Exercise —
Each entry below should be given again exactly; the pictures stay out.

======== Records supplied ========

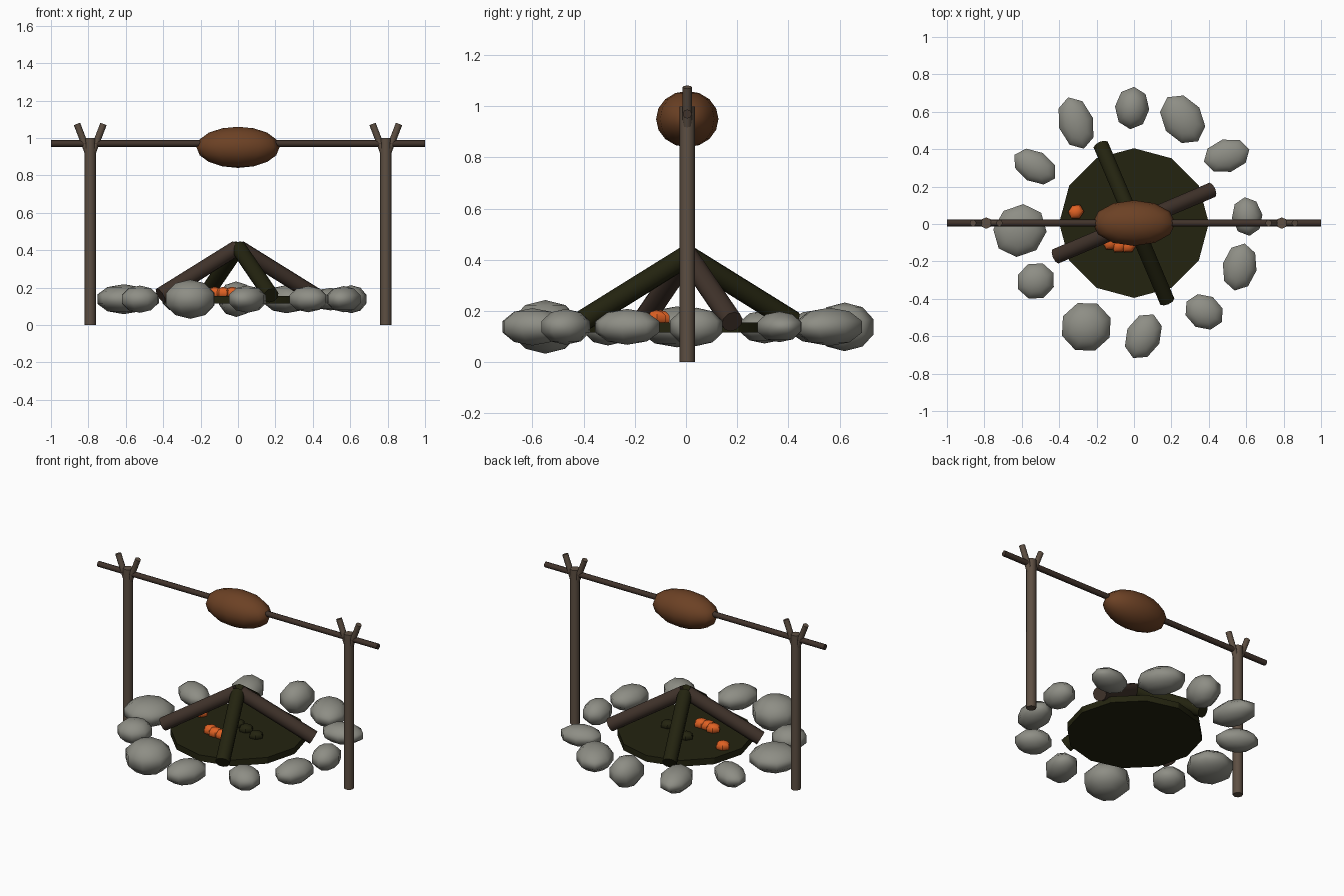
import bpy
from math import radians, cos, sin
from mathutils import Vector

cube = bpy.data.objects.get("Cube")
if cube:
    bpy.data.objects.remove(cube, do_unlink=True)


def material(name, r, g, b):
    m = bpy.data.materials.new(name)
    m.use_nodes = True
    m.diffuse_color = (r, g, b, 1)
    bsdf = next(n for n in m.node_tree.nodes if n.type == 'BSDF_PRINCIPLED')
    bsdf.inputs["Base Color"].default_value = (r, g, b, 1)
    bsdf.inputs["Roughness"].default_value = 0.9
    return m


STONE = material("grey stone", 0.27, 0.27, 0.235)
CHAR = material("charred wood", 0.017, 0.017, 0.005)
BARK = material("dark bark", 0.052, 0.033, 0.024)
POST = material("weathered wood", 0.11, 0.078, 0.055)
MEAT = material("roast brown", 0.15, 0.053, 0.018)
EMBER = material("glowing orange", 0.74, 0.12, 0.017)


def finish(name, mat, angle):
    ob = bpy.context.object
    ob.name = name
    ob.data.materials.append(mat)
    bpy.ops.object.shade_smooth_by_angle(angle=radians(angle))
    return ob


def rod(name, start, end, radius, mat, sides=8):
    a, b = Vector(start), Vector(end)
    bpy.ops.mesh.primitive_cylinder_add(
        vertices=sides, radius=radius, depth=(b - a).length, location=(a + b) / 2,
        rotation=(b - a).to_track_quat('Z', 'Y').to_euler())
    return finish(name, mat, 50)


def lump(name, loc, scale, turn, mat, segments, rings, angle):
    bpy.ops.mesh.primitive_uv_sphere_add(
        segments=segments, ring_count=rings, radius=1, location=loc,
        rotation=(0, 0, radians(turn)))
    bpy.context.object.scale = scale
    return finish(name, mat, angle)


# Spit, roast and forked posts
Y = 0.005
rod("spit", (-1, Y, 0.97), (1, Y, 0.97), 0.018, BARK)
lump("roast", (0, Y, 0.95), (0.222, 0.122, 0.11), 0, MEAT, 12, 8, 30)
for side, label in ((-1, "right"), (1, "left")):
    x = side * 0.79
    rod(label + "_post", (x, Y, 0), (x, Y, 1.0), 0.03, POST)
    for lean in (-1, 1):
        rod(label + "_fork_prong", (x, Y, 0.89), (x + lean * 0.071, Y, 1.075), 0.018, POST)

# Ash bed
bpy.ops.mesh.primitive_cylinder_add(vertices=12, radius=0.4, depth=0.04, location=(0, Y, 0.135))
finish("ash_bed", CHAR, 30)

# Leaning logs
for i in range(4):
    a = radians(23 + 90 * i)
    c, s = cos(a), sin(a)
    rod("log", (0.01 * c, 0.01 * s + Y, 0.41), (0.45 * c, 0.45 * s + Y, 0.158),
        0.043, CHAR if i % 2 else BARK, 10)

# Embers and cold coals
for x, y in ((-0.31, 0.065), (-0.125, -0.1), (-0.08, -0.115), (-0.03, -0.115)):
    lump("ember", (x, y, 0.17), (0.046, 0.042, 0.034), 30, EMBER, 6, 5, 40)
for x, y in ((0.13, 0.0), (-0.05, 0.07), (0.03, 0.04)):
    lump("coal", (x, y, 0.165), (0.046, 0.042, 0.03), 30, CHAR, 6, 5, 40)

# Ring of stones: x, y, long radius, short radius, half height, turn
stones = (
    (-0.31, 0.54, 0.145, 0.095, 0.07, 107),
    (-0.01, 0.62, 0.115, 0.093, 0.095, 85),
    (0.26, 0.56, 0.145, 0.11, 0.075, 125),
    (0.495, 0.365, 0.127, 0.09, 0.06, 15),
    (0.605, 0.04, 0.105, 0.083, 0.075, 97),
    (0.565, -0.23, 0.13, 0.093, 0.07, 78),
    (0.375, -0.47, 0.11, 0.093, 0.07, 150),
    (0.05, -0.6, 0.13, 0.095, 0.073, 65),
    (-0.255, -0.55, 0.14, 0.137, 0.105, 20),
    (-0.525, -0.305, 0.105, 0.1, 0.073, 25),
    (-0.61, -0.035, 0.15, 0.138, 0.08, 40),
    (-0.53, 0.307, 0.127, 0.085, 0.065, 150),
)
for x, y, long, short, high, turn in stones:
    lump("ring_stone", (x, y, 0.138), (long * 1.04, short * 1.04, high), turn, STONE, 8, 5, 50)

========

Output for this exercise —
import bpy
from math import radians, cos, sin
from mathutils import Vector

cube = bpy.data.objects.get("Cube")
if cube:
    bpy.data.objects.remove(cube, do_unlink=True)


def material(name, r, g, b):
    m = bpy.data.materials.new(name)
    m.use_nodes = True
    m.diffuse_color = (r, g, b, 1)
    bsdf = next(n for n in m.node_tree.nodes if n.type == 'BSDF_PRINCIPLED')
    bsdf.inputs["Base Color"].default_value = (r, g, b, 1)
    bsdf.inputs["Roughness"].default_value = 0.9
    return m


STONE = material("grey stone", 0.27, 0.27, 0.235)
CHAR = material("charred wood", 0.017, 0.017, 0.005)
BARK = material("dark bark", 0.052, 0.033, 0.024)
POST = material("weathered wood", 0.11, 0.078, 0.055)
MEAT = material("roast brown", 0.15, 0.053, 0.018)
EMBER = material("glowing orange", 0.74, 0.12, 0.017)


def finish(name, mat, angle):
    ob = bpy.context.object
    ob.name = name
    ob.data.materials.append(mat)
    bpy.ops.object.shade_smooth_by_angle(angle=radians(angle))
    return ob


def rod(name, start, end, radius, mat, sides=8):
    a, b = Vector(start), Vector(end)
    bpy.ops.mesh.primitive_cylinder_add(
        vertices=sides, radius=radius, depth=(b - a).length, location=(a + b) / 2,
        rotation=(b - a).to_track_quat('Z', 'Y').to_euler())
    return finish(name, mat, 50)


def lump(name, loc, scale, turn, mat, segments, rings, angle):
    bpy.ops.mesh.primitive_uv_sphere_add(
        segments=segments, ring_count=rings, radius=1, location=loc,
        rotation=(0, 0, radians(turn)))
    bpy.context.object.scale = scale
    return finish(name, mat, angle)


# Spit, roast and forked posts
Y = 0.005
rod("spit", (-1, Y, 0.97), (1, Y, 0.97), 0.018, BARK)
lump("roast", (0, Y, 0.95), (0.222, 0.122, 0.11), 0, MEAT, 12, 8, 30)
for side, label in ((-1, "right"), (1, "left")):
    x = side * 0.79
    rod(label + "_post", (x, Y, 0), (x, Y, 1.0), 0.03, POST)
    for lean in (-1, 1):
        rod(label + "_fork_prong", (x, Y, 0.89), (x + lean * 0.071, Y, 1.075), 0.018, POST)

# Ash bed
bpy.ops.mesh.primitive_cylinder_add(vertices=12, radius=0.4, depth=0.04, location=(0, Y, 0.135))
finish("ash_bed", CHAR, 30)

# Leaning logs
for i in range(4):
    a = radians(23 + 90 * i)
    c, s = cos(a), sin(a)
    rod("log", (0.01 * c, 0.01 * s + Y, 0.41), (0.45 * c, 0.45 * s + Y, 0.158),
        0.043, CHAR if i % 2 else BARK, 10)

# Embers and cold coals
for x, y in ((-0.31, 0.065), (-0.125, -0.1), (-0.08, -0.115), (-0.03, -0.115)):
    lump("ember", (x, y, 0.17), (0.046, 0.042, 0.034), 30, EMBER, 6, 5, 40)
for x, y in ((0.13, 0.0), (-0.05, 0.07), (0.03, 0.04)):
    lump("coal", (x, y, 0.165), (0.046, 0.042, 0.03), 30, CHAR, 6, 5, 40)

# Ring of stones: x, y, long radius, short radius, half height, turn
stones = (
    (-0.31, 0.54, 0.145, 0.095, 0.07, 107),
    (-0.01, 0.62, 0.115, 0.093, 0.095, 85),
    (0.26, 0.56, 0.145, 0.11, 0.075, 125),
    (0.495, 0.365, 0.127, 0.09, 0.06, 15),
    (0.605, 0.04, 0.105, 0.083, 0.075, 97),
    (0.565, -0.23, 0.13, 0.093, 0.07, 78),
    (0.375, -0.47, 0.11, 0.093, 0.07, 150),
    (0.05, -0.6, 0.13, 0.095, 0.073, 65),
    (-0.255, -0.55, 0.14, 0.137, 0.105, 20),
    (-0.525, -0.305, 0.105, 0.1, 0.073, 25),
    (-0.61, -0.035, 0.15, 0.138, 0.08, 40),
    (-0.53, 0.307, 0.127, 0.085, 0.065, 150),
)
for x, y, long, short, high, turn in stones:
    lump("ring_stone", (x, y, 0.138), (long * 1.04, short * 1.04, high), turn, STONE, 8, 5, 50)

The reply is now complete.